Above: Statue of St. Joseph with Jesus at St. Bernadette Church in Fuquay-Varina
It’s uncommon; but in this case, it’s true. St. Joseph, husband of Mary and foster father of Jesus, is remembered with two feast days. The Solemnity of St. Joseph is March 19, according to the liturgical calendar. It was established in 1479 by Pope Pius V.
March 19 is the main feast day for St. Joseph celebrated in the United States. Other countries, such as Spain, Portugal and Italy, observe the day, too, and it’s linked to their Father’s Day, which is also March 19.
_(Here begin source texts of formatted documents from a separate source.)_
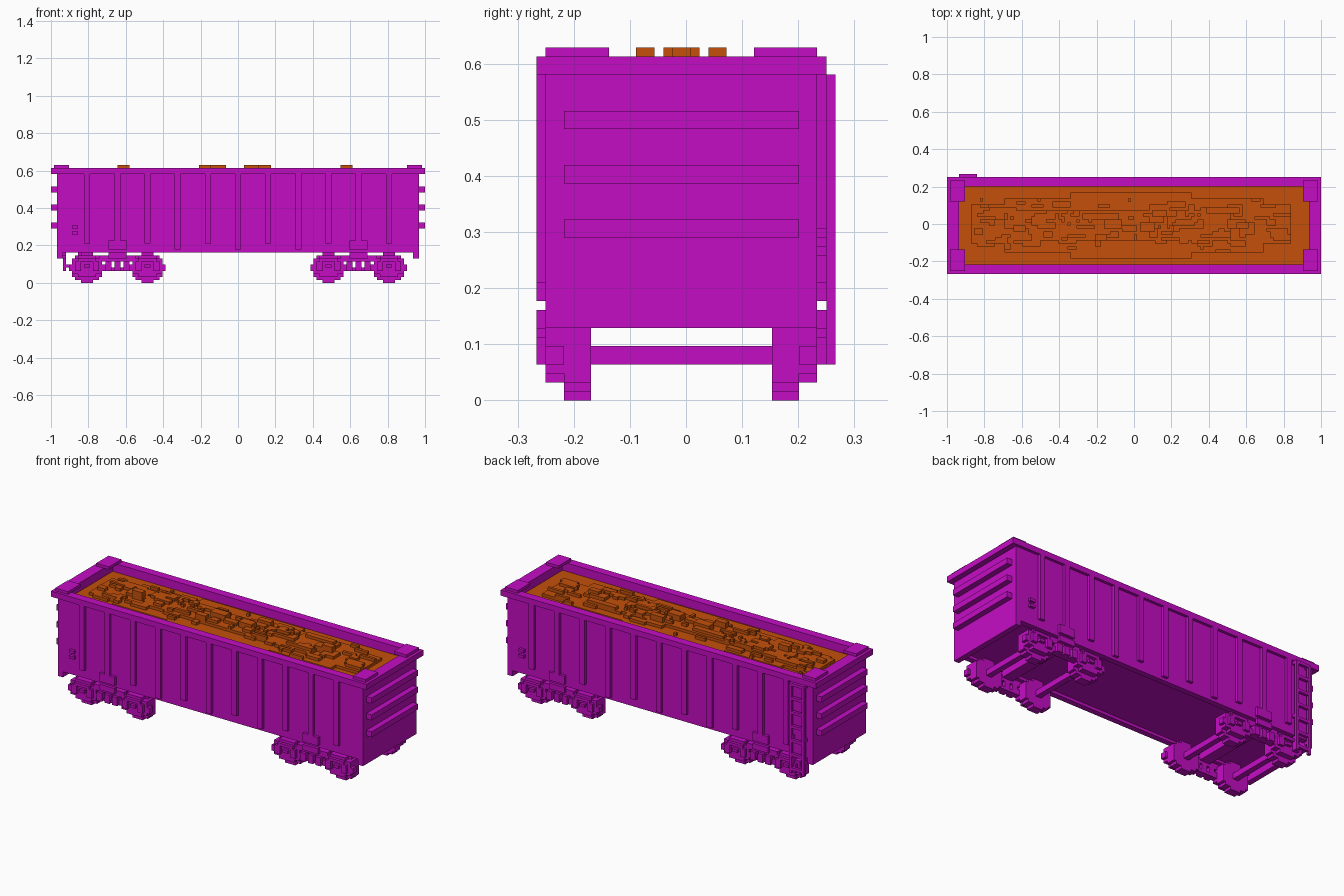
import bpy
import bmesh
import random
from mathutils import Vector

cube = bpy.data.objects.get("Cube")
if cube:
    bpy.data.objects.remove(cube, do_unlink=True)

# The wagon is laid out on a block grid: length, width and height in blocks
LENGTH, WIDTH, HULL = 124, 33, 32
BLOCK = 2 / LENGTH


def make_material(name, colour):
    material = bpy.data.materials.new(name)
    material.use_nodes = True
    material.diffuse_color = colour
    material.node_tree.nodes["Principled BSDF"].inputs["Base Color"].default_value = colour
    return material


purple = make_material("magenta paint", (0.55, 0.004, 0.55, 1))
orange = make_material("orange ore", (0.55, 0.08, 0.003, 1))


def build(name, boxes, material=purple):
    """Make one object out of boxes given as (x0, x1, y0, y1, z0, z1) in blocks."""
    bm = bmesh.new()
    for x0, x1, y0, y1, z0, z1 in boxes:
        cell = bmesh.ops.create_cube(bm, size=1)["verts"]
        size = Vector((x1 - x0, y1 - y0, z1 - z0))
        middle = Vector((x0 + x1 - LENGTH, y0 + y1 - WIDTH, z0 + z1)) / 2
        for vert in cell:
            vert.co = (vert.co * size + middle) * BLOCK
    mesh = bpy.data.meshes.new(name)
    bm.to_mesh(mesh)
    bm.free()
    mesh.materials.append(material)
    obj = bpy.data.objects.new(name, mesh)
    bpy.context.collection.objects.link(obj)
    return obj


def flip_x(box):
    x0, x1, *rest = box
    return (LENGTH - x1, LENGTH - x0, *rest)


def flip_y(box):
    x0, x1, y0, y1, *rest = box
    return (x0, x1, HULL - y1, HULL - y0, *rest)


def both_sides(boxes):
    return boxes + [flip_y(b) for b in boxes]


def both_ends(boxes):
    return boxes + [flip_x(b) for b in boxes]


# Hull: side walls, deeper end walls, floor and top rim
build("side_walls", both_sides([(2, 122, 1, 3, 10, 36)]))
build("end_walls", both_ends([(2, 4, 1, 31, 8, 36)]))
build("floor", [(4, 120, 3, 29, 11, 13)])
build("rim", both_sides([(0, LENGTH, 0, 3, 36, 38)]) + both_ends([(0, 4, 3, 29, 36, 38)]))
build("rim_corner_plates", both_ends(both_sides([(1, 6, 1, 8, 38, 39)])))
build("end_ribs", both_ends([(0, 2, 3, 29, z, z + 2) for z in (18, 24, 30)]))

# Side ribs, with feet under the three middle ones
ribs, feet = [], []
for n in range(-5, 6):
    x = 61 + 10 * n
    ribs.append((x, x + 2, 0, 1, 13, 36))
    if n in (-2, 0, 2):
        feet.append((x, x + 2, 0, 1, 11, 13))
build("side_ribs", both_sides(ribs))
build("rib_feet", both_sides(feet))

# Grab handles at opposite corners
handles = [(7, 9, 0, 1, z, z + 1) for z in (16, 18)]
build("grab_handles", handles + [flip_x(flip_y(b)) for b in handles])

# Ladder on the rear side
stiles = [(x, x + 1, 32, 33, 4, 36) for x in (4, 9)]
rungs = [(5, 9, 32, 33, z, z + 1) for z in range(5, 36, 5)]
brackets = [(x, x + 1, 31, 32, z, z + 1) for x in (4, 9) for z in (8, 16, 35)]
build("ladder", stiles + rungs + brackets)

# Bogies: stepped wheels, axles, side frames, axle boxes and springs
wheels, axles, frames, axle_boxes, springs, bolsters = [], [], [], [], [], []
for centre in (22, 102):
    for hub in (centre - 10, centre + 10):
        for step, half in enumerate((2, 4, 5)):
            wheels.append((hub - half, hub + half, 3, 6, step, 10 - step))
        axles.append((hub - 1, hub + 1, 6, 26, 4, 6))
        frames += [(hub - 5, hub + 5, 1, 3, 3, 8),
                   (hub - 3, hub + 3, 1, 3, 2, 9),
                   (hub - 6, hub + 6, 1, 3, 4, 6)]
        axle_boxes += [(hub - 3, hub + 3, 0, 1, 7, 8),
                       (hub - 4, hub - 2, 0, 1, 4, 7),
                       (hub + 2, hub + 4, 0, 1, 4, 7),
                       (hub - 1, hub + 1, 0, 1, 5, 6)]
    frames += [(centre - 6, centre + 6, 1, 3, 7, 9),
               (centre - 5, centre + 5, 1, 3, 4, 5)]
    springs += [(centre + d - 1, centre + d + 1, 0, 3, 4, 7) for d in (-3, 0, 3)]
    springs.append((centre - 3, centre + 3, 0, 1, 8, 10))
    bolsters += [(centre - 3, centre + 3, 0, 1, 11, 14),
                 (centre - 2, centre + 2, 1, 16, 8, 11)]
build("wheels", both_sides(wheels))
build("axles", axles)
build("bogie_side_frames", both_sides(frames))
build("axle_boxes", both_sides(axle_boxes))
build("springs", both_sides(springs))
build("bolsters", both_sides(bolsters))

# Ore load: low terraces, with seeded lumps one block above them
terraces = [(8, 114, 10, 23, 30, 36), (19, 105, 7, 25, 30, 36), (41, 81, 5, 27, 30, 36),
            (28, 94, 11, 21, 30, 37)]
build("ore_load", [(4, 120, 3, 29, 30, 35)] + terraces, orange)


def ore_height(x, y):
    tops = [t[5] for t in terraces if t[0] <= x < t[1] and t[2] <= y < t[3]]
    return max(tops, default=35)


random.seed(7)
lumps = []
for _ in range(150):
    x = random.randint(9, 109)
    y = int(random.triangular(6, 26, 16))
    long, wide = random.randint(1, 6), random.randint(1, 2)
    top = ore_height(x, y) + 1
    if top > 36 or random.random() < 0.5:
        lumps.append((x, x + long, y, y + wide, 34, top))
build("ore_lumps", lumps, orange)
peaks = [(22, 26, 14, 16), (49, 53, 11, 13), (52, 58, 15, 18),
         (64, 69, 14, 17), (68, 73, 19, 21), (96, 100, 15, 17)]
build("ore_peaks", [(*p, 35, 39) for p in peaks], orange)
But the Church designated May 1 for St. Joseph, too. It’s the day dedicated to St. Joseph the Worker and began in 1955 at the request of Pope Pius XXII to coincide with International Workers Day, which is celebrated in many countries throughout the world. According to the World Economic Forum, more than 90 countries, such as Mexico, the United Kingdom and Colombia, celebrate International Workers Day, known commonly as Labour Day.
“Pius XII instituted this day to give a touch of faith to the already-instituted Labor Day at that time,” said Bishop Luis Rafael Zarama. “Work is something that has to help the person to develop … work is to give the opportunity for people to develop their potential, grow as people and contribute to the betterment of society. Having St. Joseph in his dedication as a worker shows us that work is there to dignify the person. Man is not a machine that is used to make money; man as such is called to fulfill his talents at work, and in this way find his dignity as a human being and contribute to the betterment of society.”
Interestingly, St. Joseph is not the only saint with two feast days in the Catholic Church. Each year the Church remembers the nativity of St. John the Baptist June 24, and his memorial August 29.